Recorded information START

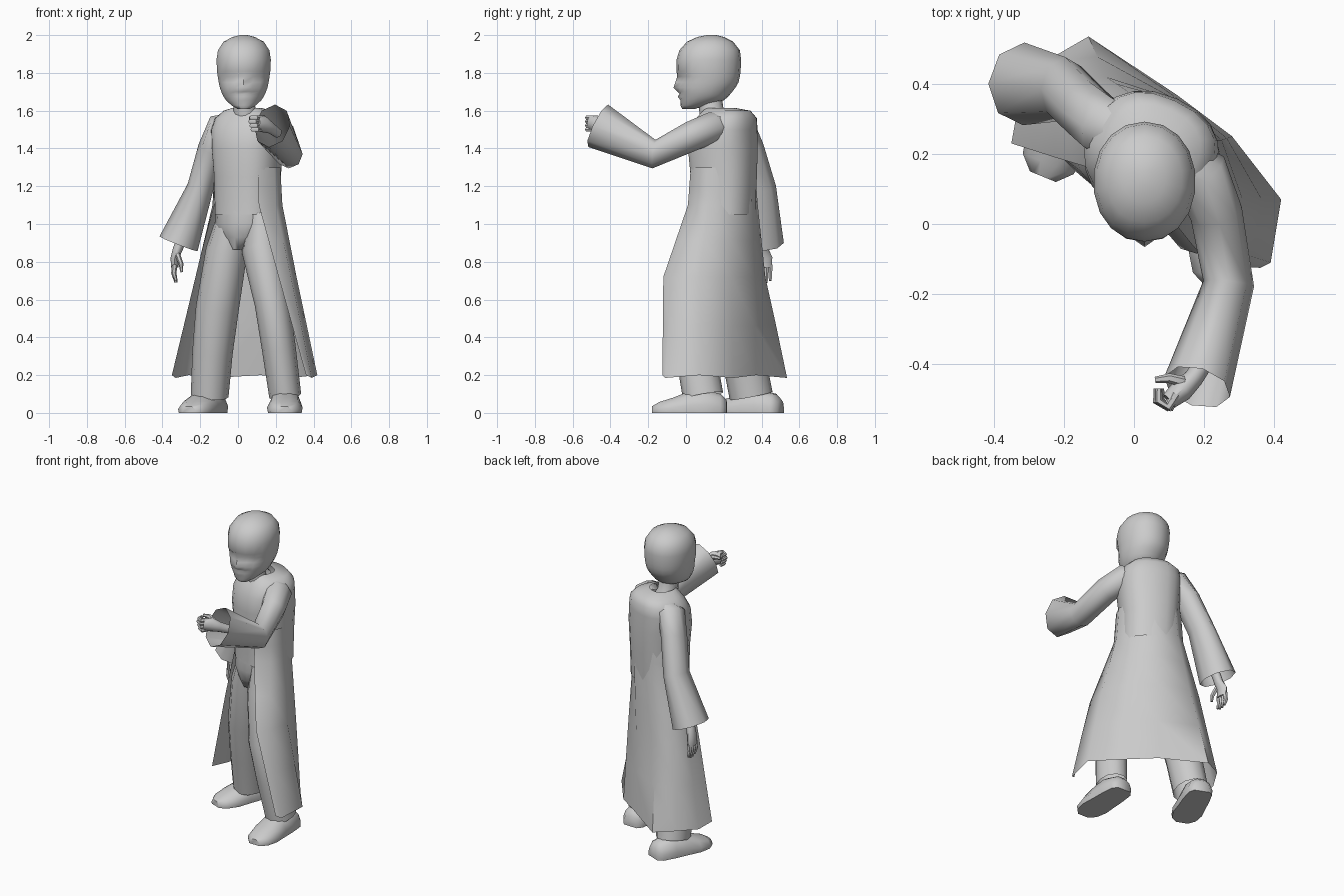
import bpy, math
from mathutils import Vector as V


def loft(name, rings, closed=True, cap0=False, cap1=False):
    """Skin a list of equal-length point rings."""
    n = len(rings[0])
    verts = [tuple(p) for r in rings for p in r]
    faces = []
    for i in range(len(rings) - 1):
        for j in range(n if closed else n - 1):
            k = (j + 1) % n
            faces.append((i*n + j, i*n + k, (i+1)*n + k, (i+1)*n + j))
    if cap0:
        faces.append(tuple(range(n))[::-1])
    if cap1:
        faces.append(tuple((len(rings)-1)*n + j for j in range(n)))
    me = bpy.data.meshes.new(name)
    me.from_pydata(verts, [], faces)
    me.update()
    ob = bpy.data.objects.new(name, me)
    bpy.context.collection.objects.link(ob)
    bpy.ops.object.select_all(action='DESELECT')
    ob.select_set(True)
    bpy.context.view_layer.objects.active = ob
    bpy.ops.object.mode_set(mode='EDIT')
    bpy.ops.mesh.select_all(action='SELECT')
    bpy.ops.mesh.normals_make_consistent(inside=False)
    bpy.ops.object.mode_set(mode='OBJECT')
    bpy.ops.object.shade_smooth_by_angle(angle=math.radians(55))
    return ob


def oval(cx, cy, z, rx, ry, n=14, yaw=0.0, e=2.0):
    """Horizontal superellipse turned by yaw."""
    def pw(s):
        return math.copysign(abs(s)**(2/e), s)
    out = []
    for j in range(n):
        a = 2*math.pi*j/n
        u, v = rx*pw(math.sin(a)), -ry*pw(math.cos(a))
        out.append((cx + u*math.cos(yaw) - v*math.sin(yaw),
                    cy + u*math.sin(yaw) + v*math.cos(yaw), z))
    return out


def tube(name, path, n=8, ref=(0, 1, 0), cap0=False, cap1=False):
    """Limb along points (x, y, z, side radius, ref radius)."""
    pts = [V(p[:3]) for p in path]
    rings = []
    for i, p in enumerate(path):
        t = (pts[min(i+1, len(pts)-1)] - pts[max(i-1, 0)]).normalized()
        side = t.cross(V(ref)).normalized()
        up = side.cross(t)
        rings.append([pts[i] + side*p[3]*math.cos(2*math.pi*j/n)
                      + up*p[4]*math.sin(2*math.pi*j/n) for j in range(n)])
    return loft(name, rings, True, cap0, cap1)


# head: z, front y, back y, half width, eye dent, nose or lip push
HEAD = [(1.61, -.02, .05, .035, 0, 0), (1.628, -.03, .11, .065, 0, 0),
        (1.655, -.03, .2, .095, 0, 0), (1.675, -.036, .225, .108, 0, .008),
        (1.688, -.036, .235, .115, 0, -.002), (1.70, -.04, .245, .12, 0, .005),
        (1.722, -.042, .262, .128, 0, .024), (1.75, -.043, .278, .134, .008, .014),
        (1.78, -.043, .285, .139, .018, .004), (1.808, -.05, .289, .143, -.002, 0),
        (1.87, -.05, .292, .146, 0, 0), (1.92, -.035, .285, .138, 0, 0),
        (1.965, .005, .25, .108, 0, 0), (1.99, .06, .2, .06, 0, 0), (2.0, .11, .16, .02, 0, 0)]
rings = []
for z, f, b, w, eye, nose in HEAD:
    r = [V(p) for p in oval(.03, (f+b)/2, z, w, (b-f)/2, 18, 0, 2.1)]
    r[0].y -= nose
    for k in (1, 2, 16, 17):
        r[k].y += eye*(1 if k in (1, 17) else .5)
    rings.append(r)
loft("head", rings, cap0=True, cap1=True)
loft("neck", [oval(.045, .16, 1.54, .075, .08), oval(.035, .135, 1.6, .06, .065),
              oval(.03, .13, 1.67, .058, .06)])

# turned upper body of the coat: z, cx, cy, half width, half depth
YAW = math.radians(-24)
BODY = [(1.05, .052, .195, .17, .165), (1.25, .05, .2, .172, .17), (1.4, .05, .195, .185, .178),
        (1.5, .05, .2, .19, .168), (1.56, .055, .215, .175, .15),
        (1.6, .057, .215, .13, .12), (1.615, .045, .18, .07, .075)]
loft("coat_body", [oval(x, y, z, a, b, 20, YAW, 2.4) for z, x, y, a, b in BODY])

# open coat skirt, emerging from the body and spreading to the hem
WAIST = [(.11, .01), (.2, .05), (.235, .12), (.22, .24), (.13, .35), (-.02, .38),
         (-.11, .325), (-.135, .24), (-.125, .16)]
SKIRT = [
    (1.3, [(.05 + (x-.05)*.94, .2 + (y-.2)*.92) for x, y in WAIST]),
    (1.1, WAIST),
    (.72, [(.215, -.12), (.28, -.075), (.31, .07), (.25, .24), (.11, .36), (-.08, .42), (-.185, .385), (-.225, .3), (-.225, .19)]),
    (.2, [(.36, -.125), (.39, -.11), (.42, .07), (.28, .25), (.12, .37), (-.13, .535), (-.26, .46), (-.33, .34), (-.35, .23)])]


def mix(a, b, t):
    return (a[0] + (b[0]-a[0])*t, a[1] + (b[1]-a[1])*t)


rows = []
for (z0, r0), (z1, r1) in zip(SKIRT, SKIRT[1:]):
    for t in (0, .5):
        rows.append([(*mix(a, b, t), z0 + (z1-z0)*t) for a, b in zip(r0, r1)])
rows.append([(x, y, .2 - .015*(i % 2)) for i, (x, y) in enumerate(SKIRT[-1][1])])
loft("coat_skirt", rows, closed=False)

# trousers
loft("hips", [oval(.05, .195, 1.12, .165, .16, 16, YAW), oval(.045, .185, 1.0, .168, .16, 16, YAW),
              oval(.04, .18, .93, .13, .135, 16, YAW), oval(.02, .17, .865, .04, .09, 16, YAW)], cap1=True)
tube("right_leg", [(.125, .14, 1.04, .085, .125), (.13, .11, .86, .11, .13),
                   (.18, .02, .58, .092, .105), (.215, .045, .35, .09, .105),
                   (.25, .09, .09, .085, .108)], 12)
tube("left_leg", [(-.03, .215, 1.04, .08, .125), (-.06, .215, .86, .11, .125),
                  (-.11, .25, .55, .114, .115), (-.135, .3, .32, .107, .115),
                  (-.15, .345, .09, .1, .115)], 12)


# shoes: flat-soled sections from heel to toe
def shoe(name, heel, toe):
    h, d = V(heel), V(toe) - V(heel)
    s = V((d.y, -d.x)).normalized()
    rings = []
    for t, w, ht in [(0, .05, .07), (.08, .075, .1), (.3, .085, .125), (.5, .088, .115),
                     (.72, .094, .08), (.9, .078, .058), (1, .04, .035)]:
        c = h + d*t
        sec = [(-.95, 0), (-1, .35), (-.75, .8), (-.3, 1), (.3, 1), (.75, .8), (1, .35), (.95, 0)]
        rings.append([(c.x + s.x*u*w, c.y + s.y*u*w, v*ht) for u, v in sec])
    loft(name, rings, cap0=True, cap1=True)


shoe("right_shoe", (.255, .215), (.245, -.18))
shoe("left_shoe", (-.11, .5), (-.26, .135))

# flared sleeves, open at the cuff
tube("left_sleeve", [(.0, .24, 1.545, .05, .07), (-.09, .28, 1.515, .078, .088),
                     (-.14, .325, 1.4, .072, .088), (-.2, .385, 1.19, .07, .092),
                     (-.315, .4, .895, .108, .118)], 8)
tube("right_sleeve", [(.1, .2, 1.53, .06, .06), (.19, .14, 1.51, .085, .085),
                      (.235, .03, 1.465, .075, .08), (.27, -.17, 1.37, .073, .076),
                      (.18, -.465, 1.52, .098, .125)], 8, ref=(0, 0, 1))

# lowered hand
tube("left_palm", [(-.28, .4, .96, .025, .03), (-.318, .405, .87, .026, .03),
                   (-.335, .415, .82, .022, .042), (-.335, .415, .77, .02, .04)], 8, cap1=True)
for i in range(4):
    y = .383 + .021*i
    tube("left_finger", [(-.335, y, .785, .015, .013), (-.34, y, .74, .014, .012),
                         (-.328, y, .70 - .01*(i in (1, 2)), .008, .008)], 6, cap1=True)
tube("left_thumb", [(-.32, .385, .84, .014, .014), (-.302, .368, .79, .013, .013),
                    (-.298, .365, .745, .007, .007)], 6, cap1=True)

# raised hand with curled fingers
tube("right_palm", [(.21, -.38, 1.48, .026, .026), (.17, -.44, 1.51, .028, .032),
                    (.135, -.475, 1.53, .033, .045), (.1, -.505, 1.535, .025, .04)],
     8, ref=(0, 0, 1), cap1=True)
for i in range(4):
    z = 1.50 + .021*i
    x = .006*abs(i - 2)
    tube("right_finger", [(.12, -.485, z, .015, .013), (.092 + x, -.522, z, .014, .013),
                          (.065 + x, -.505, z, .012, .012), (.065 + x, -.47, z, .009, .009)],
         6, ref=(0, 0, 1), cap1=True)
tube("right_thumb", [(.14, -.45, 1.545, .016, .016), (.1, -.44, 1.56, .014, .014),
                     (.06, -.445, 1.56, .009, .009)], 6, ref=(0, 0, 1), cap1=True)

Recorded information END
Recorded information START

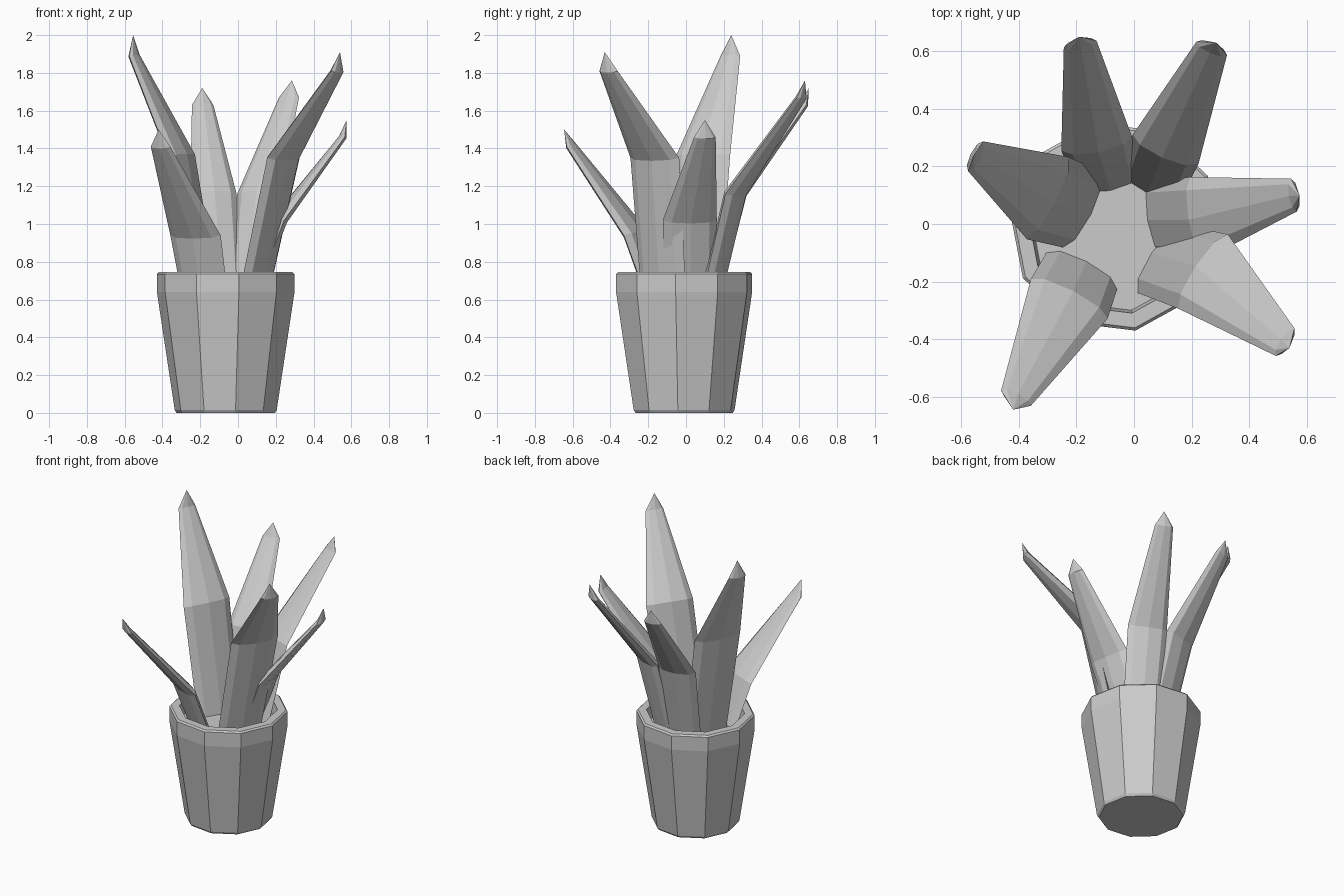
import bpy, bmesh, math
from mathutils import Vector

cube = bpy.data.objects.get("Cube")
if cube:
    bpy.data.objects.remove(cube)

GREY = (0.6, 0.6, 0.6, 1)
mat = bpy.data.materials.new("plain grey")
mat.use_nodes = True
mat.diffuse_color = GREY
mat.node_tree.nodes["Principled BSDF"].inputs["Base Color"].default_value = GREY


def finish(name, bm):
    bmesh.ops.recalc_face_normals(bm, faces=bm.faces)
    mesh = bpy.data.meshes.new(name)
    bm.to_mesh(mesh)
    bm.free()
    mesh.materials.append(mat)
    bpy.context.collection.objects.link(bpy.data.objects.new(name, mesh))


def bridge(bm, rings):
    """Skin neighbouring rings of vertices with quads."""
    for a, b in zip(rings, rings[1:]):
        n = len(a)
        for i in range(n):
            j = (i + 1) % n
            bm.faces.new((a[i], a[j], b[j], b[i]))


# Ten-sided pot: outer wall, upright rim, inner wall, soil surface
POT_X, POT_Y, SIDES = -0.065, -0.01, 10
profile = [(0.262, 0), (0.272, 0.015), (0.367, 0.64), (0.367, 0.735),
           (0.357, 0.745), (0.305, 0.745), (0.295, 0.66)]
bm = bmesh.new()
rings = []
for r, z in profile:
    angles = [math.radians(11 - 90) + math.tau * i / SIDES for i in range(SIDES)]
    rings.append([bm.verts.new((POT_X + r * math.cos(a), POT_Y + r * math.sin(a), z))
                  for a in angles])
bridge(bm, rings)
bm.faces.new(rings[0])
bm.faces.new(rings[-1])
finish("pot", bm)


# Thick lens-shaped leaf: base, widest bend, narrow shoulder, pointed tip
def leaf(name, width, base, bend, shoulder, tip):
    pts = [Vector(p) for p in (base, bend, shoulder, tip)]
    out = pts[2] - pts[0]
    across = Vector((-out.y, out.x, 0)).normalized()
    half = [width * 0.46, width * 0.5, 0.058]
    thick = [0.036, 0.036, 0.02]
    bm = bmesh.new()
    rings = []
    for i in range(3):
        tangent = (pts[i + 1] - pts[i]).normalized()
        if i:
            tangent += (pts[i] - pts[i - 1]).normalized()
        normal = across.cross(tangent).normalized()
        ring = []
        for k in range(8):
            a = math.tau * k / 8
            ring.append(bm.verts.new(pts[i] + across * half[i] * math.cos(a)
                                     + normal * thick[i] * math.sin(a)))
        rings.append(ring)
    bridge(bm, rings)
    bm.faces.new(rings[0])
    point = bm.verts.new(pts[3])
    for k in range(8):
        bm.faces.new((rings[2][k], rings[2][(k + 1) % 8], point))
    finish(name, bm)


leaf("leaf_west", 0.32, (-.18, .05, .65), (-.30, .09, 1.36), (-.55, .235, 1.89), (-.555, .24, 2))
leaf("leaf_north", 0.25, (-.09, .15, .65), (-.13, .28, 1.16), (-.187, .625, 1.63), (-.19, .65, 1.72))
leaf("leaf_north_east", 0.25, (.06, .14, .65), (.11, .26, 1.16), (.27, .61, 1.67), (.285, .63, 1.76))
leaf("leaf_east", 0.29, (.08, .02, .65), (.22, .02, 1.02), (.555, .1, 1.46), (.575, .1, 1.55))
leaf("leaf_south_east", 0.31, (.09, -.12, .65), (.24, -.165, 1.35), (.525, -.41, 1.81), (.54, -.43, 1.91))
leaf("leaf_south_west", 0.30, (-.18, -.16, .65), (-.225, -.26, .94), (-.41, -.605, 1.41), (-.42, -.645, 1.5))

Recorded information END

What to produce: Retype only the stretch of lines above starting at the one with "import bpy, math" and stopping at the one with "faces.append(tuple(range(n))[::-1])", exactly as written, with both kept.

Solution to this problem:
import bpy, math
from mathutils import Vector as V


def loft(name, rings, closed=True, cap0=False, cap1=False):
    """Skin a list of equal-length point rings."""
    n = len(rings[0])
    verts = [tuple(p) for r in rings for p in r]
    faces = []
    for i in range(len(rings) - 1):
        for j in range(n if closed else n - 1):
            k = (j + 1) % n
            faces.append((i*n + j, i*n + k, (i+1)*n + k, (i+1)*n + j))
    if cap0:
        faces.append(tuple(range(n))[::-1])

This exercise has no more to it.